Exercise details |
Give back the line in the listing below that contains "bm = bmesh.new()" and all remaining lines, retyped exactly, through the last line.

Exercise data |
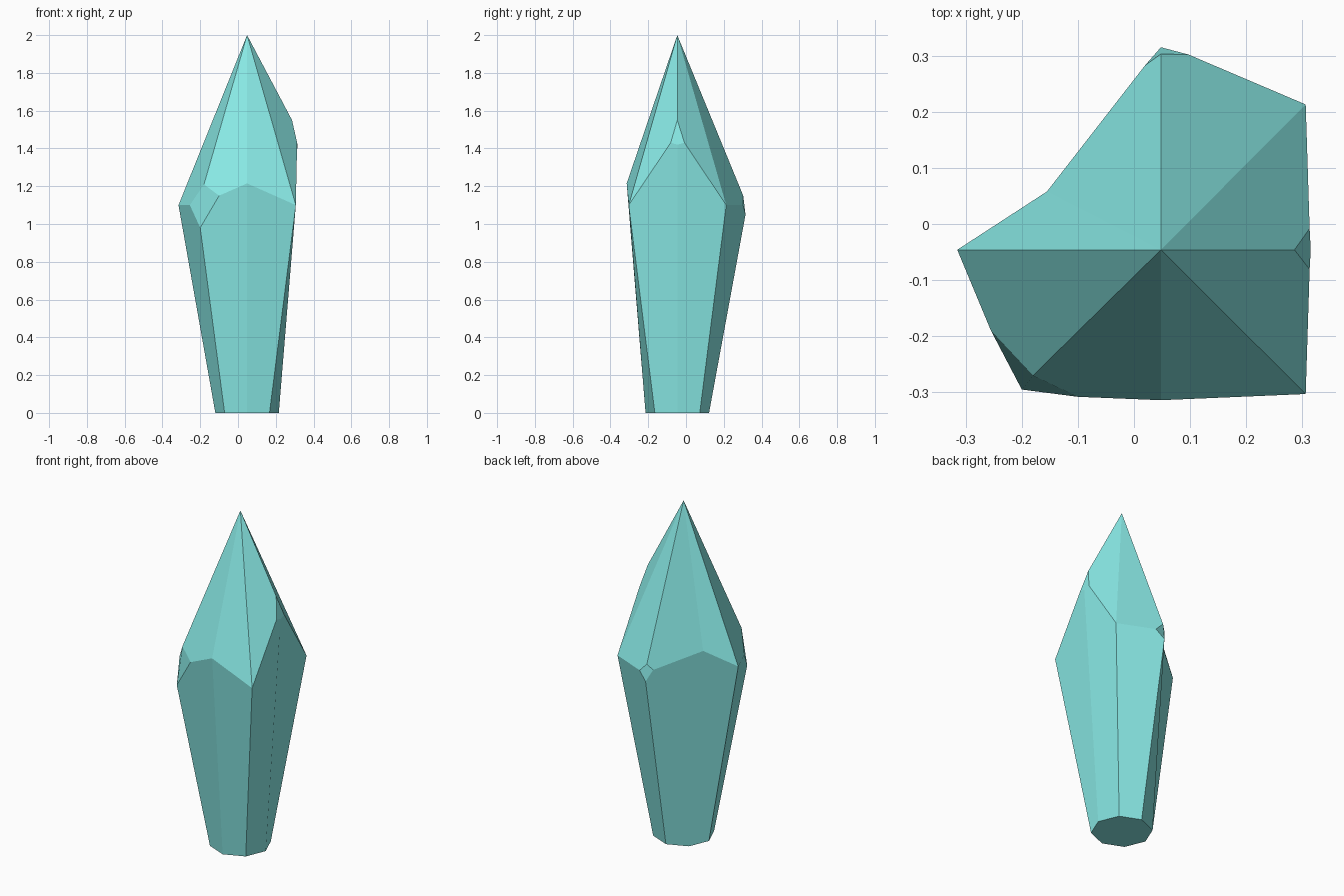
import bpy, bmesh
from math import cos, sin, pi

if "Cube" in bpy.data.objects:
    bpy.data.objects.remove(bpy.data.objects["Cube"])

CX, CY = 0.048, -0.046      # crystal axis
BASE_R = 0.168

# Girdle corners, counter-clockwise from +x in 45 degree steps.
# A plain corner is one point; a chipped corner is (top, previous side, next side, bottom).
girdle = [
    [(0.286, -0.046, 1.55), (0.313, -0.081, 1.43), (0.313, -0.008, 1.43), (0.315, -0.046, 1.42)],
    [(0.306, 0.213, 1.10)],
    [(0.048, 0.303, 1.15), (0.097, 0.302, 1.10), (0.02, 0.283, 1.115), (0.048, 0.315, 1.05)],
    [(-0.155, 0.058, 1.19)],
    [(-0.315, -0.046, 1.10)],
    [(-0.18, -0.27, 1.21), (-0.255, -0.19, 1.10), (-0.10, -0.308, 1.15), (-0.20, -0.295, 0.98)],
    [(0.048, -0.314, 1.215)],
    [(0.306, -0.303, 1.10)],
]

bm = bmesh.new()
apex = bm.verts.new((CX, CY, 2.0))
base = [bm.verts.new((CX + BASE_R * cos(i * pi / 4), CY + BASE_R * sin(i * pi / 4), 0))
        for i in range(8)]
corners = []
for pts in girdle:
    vs = [bm.verts.new(p) for p in pts]
    corners.append(vs if len(vs) == 4 else vs * 4)


def face(*verts):
    bm.faces.new(list(dict.fromkeys(verts)))


# Pointed crown, tapered shaft and chips
for i in range(8):
    j = (i + 1) % 8
    top, prev, nxt, bottom = corners[i]
    top2, prev2, nxt2, bottom2 = corners[j]
    face(apex, top, nxt, prev2, top2)
    face(base[i], base[j], bottom2, prev2, nxt, bottom)
    if top is not bottom:
        face(top, prev, bottom, nxt)
face(*reversed(base))

bmesh.ops.recalc_face_normals(bm, faces=bm.faces[:])
mesh = bpy.data.meshes.new("crystal")
bm.to_mesh(mesh)
bm.free()

mat = bpy.data.materials.new("teal_crystal")
mat.diffuse_color = (0.25, 0.82, 0.79, 1)
mat.use_nodes = True
mat.node_tree.nodes["Principled BSDF"].inputs["Base Color"].default_value = mat.diffuse_color
mesh.materials.append(mat)
crystal = bpy.data.objects.new("crystal", mesh)
bpy.context.collection.objects.link(crystal)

Solution to the problem |
bm = bmesh.new()
apex = bm.verts.new((CX, CY, 2.0))
base = [bm.verts.new((CX + BASE_R * cos(i * pi / 4), CY + BASE_R * sin(i * pi / 4), 0))
        for i in range(8)]
corners = []
for pts in girdle:
    vs = [bm.verts.new(p) for p in pts]
    corners.append(vs if len(vs) == 4 else vs * 4)


def face(*verts):
    bm.faces.new(list(dict.fromkeys(verts)))


# Pointed crown, tapered shaft and chips
for i in range(8):
    j = (i + 1) % 8
    top, prev, nxt, bottom = corners[i]
    top2, prev2, nxt2, bottom2 = corners[j]
    face(apex, top, nxt, prev2, top2)
    face(base[i], base[j], bottom2, prev2, nxt, bottom)
    if top is not bottom:
        face(top, prev, bottom, nxt)
face(*reversed(base))

bmesh.ops.recalc_face_normals(bm, faces=bm.faces[:])
mesh = bpy.data.meshes.new("crystal")
bm.to_mesh(mesh)
bm.free()

mat = bpy.data.materials.new("teal_crystal")
mat.diffuse_color = (0.25, 0.82, 0.79, 1)
mat.use_nodes = True
mat.node_tree.nodes["Principled BSDF"].inputs["Base Color"].default_value = mat.diffuse_color
mesh.materials.append(mat)
crystal = bpy.data.objects.new("crystal", mesh)
bpy.context.collection.objects.link(crystal)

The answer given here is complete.